## YOUR ASSIGNMENT
Scan the records below for the line with "boxes('roof_post_extra', [(-.19, -.17, .45, .47, .38, .555)])" and the line with "# portico columns". Repeat those two lines and every line between them exactly, and nothing else.

(Beginning of INFORMATION SHOWN)

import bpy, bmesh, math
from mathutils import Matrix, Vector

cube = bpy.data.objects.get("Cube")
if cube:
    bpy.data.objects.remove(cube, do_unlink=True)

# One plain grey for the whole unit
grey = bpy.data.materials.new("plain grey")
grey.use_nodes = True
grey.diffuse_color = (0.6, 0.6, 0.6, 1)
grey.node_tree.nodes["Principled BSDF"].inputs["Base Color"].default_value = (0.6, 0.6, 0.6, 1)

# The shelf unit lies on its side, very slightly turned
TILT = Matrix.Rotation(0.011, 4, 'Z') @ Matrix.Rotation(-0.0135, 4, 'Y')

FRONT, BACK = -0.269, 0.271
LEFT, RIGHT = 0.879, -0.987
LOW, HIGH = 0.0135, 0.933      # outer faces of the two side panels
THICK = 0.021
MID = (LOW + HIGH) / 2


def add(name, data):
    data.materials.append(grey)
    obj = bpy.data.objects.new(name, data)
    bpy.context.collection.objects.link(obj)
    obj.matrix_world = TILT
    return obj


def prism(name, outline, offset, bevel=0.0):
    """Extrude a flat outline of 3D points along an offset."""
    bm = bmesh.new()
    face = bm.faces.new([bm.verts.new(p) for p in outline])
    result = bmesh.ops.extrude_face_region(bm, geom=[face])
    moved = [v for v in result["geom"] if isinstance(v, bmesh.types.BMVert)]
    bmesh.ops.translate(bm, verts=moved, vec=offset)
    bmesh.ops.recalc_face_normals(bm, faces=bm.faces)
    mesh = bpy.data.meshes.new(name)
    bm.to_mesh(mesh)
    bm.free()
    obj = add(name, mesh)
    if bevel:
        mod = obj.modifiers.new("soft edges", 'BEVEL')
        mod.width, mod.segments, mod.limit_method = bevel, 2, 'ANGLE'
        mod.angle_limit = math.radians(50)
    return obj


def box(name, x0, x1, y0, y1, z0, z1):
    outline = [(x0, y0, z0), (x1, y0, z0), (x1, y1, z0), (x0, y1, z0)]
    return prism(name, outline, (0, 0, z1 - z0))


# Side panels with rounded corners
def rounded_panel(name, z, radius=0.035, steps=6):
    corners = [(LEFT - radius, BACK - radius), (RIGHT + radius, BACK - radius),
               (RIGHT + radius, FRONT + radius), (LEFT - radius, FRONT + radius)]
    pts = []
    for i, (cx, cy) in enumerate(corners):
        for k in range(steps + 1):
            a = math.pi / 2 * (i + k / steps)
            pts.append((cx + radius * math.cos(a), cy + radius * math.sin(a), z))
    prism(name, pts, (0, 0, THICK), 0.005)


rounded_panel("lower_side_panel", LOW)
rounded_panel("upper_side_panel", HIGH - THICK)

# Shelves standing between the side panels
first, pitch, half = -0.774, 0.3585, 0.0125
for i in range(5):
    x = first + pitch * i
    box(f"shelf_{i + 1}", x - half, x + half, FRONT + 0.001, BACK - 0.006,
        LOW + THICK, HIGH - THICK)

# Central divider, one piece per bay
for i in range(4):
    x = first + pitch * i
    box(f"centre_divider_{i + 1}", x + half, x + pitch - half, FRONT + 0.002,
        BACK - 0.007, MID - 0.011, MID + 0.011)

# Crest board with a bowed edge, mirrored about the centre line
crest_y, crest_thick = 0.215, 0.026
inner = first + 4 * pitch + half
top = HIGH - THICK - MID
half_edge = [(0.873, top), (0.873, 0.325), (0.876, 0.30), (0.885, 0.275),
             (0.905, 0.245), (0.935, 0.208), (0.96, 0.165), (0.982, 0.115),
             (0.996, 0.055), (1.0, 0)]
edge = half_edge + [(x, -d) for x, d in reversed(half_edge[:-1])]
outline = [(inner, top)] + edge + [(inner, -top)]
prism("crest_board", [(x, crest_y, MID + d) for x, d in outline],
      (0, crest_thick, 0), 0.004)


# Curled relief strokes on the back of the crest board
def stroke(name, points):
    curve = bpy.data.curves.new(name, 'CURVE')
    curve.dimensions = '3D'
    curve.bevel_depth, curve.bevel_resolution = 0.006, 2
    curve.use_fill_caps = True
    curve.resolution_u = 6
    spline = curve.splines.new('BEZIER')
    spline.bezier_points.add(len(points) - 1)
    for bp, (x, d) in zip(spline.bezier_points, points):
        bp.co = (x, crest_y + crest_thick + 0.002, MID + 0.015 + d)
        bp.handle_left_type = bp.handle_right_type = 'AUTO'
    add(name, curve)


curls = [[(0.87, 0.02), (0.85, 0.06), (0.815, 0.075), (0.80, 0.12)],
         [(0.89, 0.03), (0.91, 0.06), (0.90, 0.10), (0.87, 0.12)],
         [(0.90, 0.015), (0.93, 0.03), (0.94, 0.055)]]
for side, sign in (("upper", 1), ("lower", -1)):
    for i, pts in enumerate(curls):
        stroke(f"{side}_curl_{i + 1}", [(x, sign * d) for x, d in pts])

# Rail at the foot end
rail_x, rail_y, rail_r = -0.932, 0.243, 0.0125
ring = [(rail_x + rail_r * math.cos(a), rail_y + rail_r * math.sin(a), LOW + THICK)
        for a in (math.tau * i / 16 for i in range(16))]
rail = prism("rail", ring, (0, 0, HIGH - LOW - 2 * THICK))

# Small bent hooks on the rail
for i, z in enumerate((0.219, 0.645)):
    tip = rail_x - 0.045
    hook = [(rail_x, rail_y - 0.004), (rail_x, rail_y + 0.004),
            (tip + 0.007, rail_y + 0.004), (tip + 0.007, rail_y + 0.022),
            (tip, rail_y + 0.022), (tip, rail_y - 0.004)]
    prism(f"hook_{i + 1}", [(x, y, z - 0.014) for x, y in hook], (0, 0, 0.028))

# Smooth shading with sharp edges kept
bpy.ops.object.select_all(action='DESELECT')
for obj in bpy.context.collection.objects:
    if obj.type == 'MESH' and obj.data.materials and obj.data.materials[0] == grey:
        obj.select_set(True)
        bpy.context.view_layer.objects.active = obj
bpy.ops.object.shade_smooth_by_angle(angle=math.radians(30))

(End of INFORMATION SHOWN)
(Beginning of INFORMATION SHOWN)

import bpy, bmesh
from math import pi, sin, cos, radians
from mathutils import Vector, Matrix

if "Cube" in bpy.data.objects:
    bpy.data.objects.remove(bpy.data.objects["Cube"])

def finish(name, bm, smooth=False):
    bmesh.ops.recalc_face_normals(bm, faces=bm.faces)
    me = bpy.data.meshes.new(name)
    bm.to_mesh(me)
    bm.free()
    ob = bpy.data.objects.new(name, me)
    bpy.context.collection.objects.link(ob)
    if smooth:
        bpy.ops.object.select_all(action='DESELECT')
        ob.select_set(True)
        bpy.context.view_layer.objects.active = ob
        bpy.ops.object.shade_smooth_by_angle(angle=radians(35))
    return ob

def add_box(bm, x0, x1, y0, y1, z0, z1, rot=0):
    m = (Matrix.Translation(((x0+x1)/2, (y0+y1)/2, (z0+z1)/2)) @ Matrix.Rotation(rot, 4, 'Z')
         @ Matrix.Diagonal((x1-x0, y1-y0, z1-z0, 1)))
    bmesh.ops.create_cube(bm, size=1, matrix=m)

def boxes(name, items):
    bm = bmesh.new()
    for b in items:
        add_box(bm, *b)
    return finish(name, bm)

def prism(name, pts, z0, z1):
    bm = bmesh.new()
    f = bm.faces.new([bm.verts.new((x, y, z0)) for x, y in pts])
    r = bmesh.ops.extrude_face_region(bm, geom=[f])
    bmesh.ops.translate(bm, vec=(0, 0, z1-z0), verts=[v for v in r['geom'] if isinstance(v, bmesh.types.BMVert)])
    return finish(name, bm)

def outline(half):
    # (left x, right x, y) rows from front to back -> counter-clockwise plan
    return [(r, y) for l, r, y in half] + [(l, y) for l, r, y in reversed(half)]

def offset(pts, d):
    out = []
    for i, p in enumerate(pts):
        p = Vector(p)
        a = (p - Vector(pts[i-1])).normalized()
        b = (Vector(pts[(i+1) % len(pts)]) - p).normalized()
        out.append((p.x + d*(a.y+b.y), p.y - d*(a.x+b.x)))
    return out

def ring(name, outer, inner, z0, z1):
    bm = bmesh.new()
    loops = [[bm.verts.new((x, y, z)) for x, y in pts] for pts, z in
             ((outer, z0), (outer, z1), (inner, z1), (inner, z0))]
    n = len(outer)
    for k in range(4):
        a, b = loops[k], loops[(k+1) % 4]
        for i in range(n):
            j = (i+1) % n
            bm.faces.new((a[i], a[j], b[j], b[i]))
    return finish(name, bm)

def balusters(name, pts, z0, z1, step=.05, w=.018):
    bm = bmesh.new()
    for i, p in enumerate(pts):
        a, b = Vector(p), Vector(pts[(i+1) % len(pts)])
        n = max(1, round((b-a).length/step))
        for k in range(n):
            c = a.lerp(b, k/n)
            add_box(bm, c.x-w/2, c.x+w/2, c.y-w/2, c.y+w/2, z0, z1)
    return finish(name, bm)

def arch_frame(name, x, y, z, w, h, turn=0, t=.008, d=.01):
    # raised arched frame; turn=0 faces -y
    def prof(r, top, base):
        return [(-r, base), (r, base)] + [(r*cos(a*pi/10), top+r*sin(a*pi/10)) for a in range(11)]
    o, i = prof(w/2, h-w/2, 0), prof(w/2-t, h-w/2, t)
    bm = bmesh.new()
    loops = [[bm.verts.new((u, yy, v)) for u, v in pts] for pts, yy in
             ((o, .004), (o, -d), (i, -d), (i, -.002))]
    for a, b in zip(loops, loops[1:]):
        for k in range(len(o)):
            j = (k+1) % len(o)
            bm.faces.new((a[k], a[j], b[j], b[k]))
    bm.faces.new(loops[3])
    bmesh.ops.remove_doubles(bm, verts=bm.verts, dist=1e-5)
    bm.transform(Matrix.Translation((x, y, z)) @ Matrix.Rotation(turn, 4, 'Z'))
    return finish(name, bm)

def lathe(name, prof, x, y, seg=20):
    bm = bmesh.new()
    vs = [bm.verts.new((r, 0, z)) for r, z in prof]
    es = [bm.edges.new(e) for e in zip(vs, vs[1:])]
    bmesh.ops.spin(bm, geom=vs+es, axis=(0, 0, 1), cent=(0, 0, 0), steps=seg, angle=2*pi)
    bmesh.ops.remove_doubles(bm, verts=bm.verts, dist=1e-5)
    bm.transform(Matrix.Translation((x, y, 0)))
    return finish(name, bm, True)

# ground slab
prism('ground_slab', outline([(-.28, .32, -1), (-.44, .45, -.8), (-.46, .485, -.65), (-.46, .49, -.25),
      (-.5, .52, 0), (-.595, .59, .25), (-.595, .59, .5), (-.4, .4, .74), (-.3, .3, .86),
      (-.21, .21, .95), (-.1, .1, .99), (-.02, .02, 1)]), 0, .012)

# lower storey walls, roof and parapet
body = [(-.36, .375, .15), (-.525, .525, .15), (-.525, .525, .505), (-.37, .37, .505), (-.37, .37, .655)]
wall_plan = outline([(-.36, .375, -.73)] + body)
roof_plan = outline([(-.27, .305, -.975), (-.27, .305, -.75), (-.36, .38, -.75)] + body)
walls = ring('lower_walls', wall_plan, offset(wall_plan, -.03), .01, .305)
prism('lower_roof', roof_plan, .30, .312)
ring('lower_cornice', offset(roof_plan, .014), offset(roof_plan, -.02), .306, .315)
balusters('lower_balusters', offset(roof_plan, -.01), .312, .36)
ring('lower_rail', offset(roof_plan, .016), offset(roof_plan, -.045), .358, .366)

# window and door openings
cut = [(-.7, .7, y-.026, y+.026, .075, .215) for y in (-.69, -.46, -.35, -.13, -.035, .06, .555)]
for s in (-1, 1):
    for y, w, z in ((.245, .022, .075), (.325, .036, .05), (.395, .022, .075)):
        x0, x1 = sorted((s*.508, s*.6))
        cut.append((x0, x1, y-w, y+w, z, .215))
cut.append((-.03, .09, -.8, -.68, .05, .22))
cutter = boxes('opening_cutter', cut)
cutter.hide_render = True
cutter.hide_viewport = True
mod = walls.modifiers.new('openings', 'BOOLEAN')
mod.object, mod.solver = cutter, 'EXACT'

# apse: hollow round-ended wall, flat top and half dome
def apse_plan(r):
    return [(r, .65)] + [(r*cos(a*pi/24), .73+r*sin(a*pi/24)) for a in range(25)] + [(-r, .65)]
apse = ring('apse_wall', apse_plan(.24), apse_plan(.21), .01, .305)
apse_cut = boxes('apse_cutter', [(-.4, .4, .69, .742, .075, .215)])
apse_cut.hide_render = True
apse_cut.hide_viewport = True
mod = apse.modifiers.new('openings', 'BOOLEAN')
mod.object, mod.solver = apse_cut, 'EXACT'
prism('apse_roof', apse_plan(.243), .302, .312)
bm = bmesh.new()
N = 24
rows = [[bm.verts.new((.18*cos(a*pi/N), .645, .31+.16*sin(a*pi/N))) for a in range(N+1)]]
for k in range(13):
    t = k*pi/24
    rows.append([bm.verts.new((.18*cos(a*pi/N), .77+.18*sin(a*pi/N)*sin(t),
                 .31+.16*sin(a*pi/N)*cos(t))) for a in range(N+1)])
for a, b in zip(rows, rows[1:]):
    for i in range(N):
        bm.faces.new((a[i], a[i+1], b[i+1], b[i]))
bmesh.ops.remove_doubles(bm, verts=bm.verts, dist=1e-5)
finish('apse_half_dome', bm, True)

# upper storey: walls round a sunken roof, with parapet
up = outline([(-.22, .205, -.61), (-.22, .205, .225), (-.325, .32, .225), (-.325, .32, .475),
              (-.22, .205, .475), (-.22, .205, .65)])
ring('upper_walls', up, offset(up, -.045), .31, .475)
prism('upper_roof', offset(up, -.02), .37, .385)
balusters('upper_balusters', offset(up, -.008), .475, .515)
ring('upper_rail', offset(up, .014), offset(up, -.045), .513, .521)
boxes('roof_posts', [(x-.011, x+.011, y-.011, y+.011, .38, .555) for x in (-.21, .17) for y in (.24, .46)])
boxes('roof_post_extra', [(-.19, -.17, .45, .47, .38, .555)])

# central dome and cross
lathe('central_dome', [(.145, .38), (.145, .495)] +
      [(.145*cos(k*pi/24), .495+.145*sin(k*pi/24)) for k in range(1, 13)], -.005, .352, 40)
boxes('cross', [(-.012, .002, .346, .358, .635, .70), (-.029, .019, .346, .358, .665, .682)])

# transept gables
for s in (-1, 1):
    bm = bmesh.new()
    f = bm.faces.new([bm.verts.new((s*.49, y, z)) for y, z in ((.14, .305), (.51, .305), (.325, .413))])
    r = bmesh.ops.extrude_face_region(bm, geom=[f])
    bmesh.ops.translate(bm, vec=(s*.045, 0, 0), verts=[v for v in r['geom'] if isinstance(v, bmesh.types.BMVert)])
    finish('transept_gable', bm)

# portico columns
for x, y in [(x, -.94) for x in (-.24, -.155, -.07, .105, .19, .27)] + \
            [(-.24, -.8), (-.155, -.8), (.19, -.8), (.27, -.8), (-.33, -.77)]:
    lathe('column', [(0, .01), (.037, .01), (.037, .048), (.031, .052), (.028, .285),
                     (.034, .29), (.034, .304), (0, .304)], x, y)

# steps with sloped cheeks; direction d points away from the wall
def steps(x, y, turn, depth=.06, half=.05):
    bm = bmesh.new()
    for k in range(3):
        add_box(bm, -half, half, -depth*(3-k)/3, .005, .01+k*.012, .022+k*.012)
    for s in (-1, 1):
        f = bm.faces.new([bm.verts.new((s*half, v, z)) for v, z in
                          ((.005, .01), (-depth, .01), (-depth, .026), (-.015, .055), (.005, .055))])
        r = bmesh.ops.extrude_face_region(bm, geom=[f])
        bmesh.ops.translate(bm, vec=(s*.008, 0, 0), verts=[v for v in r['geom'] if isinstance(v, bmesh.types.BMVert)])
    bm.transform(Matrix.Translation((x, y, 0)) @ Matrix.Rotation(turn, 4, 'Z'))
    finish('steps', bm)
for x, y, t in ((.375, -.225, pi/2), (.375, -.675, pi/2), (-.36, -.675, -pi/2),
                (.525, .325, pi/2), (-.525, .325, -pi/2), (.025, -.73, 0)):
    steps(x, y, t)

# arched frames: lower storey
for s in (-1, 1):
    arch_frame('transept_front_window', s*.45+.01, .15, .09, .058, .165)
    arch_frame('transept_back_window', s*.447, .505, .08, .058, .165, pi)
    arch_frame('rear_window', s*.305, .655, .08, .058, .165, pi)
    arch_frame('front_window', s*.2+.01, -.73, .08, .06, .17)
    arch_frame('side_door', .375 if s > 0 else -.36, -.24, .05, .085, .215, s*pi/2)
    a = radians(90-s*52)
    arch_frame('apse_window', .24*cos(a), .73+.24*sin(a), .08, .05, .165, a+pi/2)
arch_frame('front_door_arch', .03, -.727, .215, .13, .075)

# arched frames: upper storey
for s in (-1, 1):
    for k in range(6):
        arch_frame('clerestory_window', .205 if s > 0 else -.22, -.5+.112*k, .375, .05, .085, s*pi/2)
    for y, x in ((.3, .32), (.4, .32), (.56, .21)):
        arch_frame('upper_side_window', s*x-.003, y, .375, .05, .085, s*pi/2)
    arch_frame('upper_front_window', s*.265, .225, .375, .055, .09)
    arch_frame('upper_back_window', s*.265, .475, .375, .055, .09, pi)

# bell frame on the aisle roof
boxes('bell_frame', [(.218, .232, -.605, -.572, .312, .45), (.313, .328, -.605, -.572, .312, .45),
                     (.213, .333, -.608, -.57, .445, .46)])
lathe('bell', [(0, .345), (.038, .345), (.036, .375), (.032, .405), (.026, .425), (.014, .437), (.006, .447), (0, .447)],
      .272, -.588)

(End of INFORMATION SHOWN)
(Beginning of INFORMATION SHOWN)

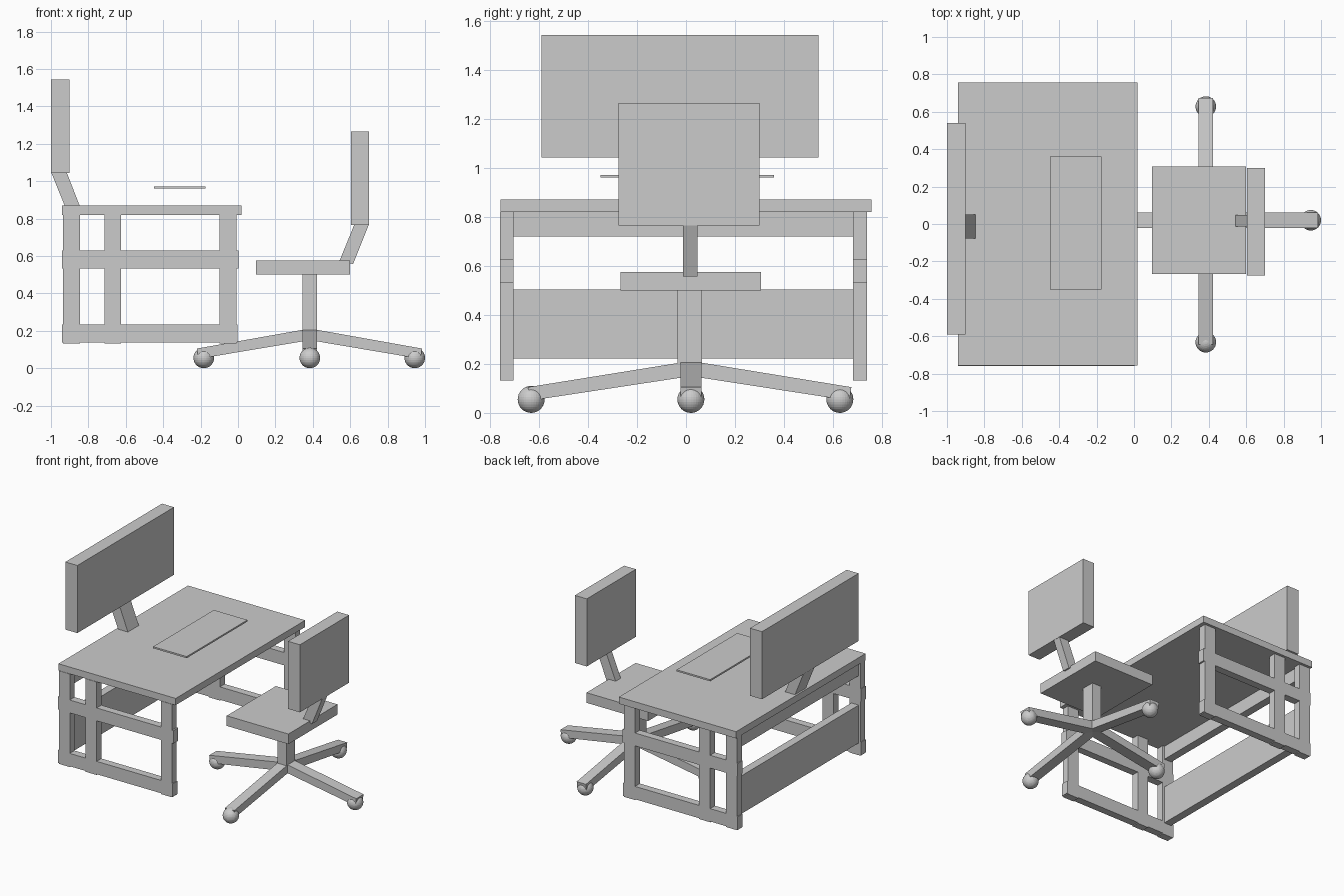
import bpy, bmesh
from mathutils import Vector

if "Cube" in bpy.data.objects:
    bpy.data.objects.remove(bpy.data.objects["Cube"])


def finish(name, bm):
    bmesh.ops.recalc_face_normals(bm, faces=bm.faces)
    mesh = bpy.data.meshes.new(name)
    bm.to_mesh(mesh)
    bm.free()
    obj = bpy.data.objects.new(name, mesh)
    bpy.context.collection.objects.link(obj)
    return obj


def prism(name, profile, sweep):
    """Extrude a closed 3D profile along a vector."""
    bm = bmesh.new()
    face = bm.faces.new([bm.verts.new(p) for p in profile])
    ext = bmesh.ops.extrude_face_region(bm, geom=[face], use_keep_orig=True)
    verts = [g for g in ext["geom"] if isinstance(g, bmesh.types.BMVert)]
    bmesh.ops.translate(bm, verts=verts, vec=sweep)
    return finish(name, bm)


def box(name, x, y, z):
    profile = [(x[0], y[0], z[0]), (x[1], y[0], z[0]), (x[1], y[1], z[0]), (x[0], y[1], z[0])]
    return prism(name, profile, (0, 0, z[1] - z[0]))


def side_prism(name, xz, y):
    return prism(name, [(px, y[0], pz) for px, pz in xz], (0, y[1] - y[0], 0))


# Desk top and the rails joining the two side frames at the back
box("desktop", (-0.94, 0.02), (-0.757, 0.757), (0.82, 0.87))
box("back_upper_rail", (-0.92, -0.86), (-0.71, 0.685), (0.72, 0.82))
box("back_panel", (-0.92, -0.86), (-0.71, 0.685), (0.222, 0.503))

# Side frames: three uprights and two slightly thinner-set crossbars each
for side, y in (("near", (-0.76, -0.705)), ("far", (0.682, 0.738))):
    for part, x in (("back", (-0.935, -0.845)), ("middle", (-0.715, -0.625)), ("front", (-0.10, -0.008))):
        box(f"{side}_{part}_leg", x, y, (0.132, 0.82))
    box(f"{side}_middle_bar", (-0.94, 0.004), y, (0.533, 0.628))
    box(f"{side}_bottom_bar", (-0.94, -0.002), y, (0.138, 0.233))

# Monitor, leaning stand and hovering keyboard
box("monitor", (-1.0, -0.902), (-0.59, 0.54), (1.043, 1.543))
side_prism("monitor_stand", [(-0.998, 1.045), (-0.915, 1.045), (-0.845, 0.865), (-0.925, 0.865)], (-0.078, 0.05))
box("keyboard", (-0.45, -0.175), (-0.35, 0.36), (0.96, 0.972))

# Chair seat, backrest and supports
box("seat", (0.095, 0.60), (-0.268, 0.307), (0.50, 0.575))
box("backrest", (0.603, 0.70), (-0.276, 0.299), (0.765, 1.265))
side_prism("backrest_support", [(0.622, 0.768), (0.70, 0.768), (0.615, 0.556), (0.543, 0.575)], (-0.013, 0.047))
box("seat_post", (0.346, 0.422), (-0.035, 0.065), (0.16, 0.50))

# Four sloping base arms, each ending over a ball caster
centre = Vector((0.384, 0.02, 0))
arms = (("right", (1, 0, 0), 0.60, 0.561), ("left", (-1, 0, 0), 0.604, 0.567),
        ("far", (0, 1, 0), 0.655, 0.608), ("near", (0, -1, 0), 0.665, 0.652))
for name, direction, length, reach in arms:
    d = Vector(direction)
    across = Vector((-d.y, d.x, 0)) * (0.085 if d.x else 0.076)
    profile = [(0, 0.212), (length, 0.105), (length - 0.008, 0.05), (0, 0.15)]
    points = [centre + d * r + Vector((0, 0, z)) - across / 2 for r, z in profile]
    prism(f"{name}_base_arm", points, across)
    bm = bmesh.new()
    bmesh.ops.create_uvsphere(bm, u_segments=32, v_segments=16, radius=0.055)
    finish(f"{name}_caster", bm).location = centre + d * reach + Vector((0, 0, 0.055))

(End of INFORMATION SHOWN)

## WRITTEN RESPONSE
boxes('roof_post_extra', [(-.19, -.17, .45, .47, .38, .555)])

# central dome and cross
lathe('central_dome', [(.145, .38), (.145, .495)] +
      [(.145*cos(k*pi/24), .495+.145*sin(k*pi/24)) for k in range(1, 13)], -.005, .352, 40)
boxes('cross', [(-.012, .002, .346, .358, .635, .70), (-.029, .019, .346, .358, .665, .682)])

# transept gables
for s in (-1, 1):
    bm = bmesh.new()
    f = bm.faces.new([bm.verts.new((s*.49, y, z)) for y, z in ((.14, .305), (.51, .305), (.325, .413))])
    r = bmesh.ops.extrude_face_region(bm, geom=[f])
    bmesh.ops.translate(bm, vec=(s*.045, 0, 0), verts=[v for v in r['geom'] if isinstance(v, bmesh.types.BMVert)])
    finish('transept_gable', bm)

# portico columns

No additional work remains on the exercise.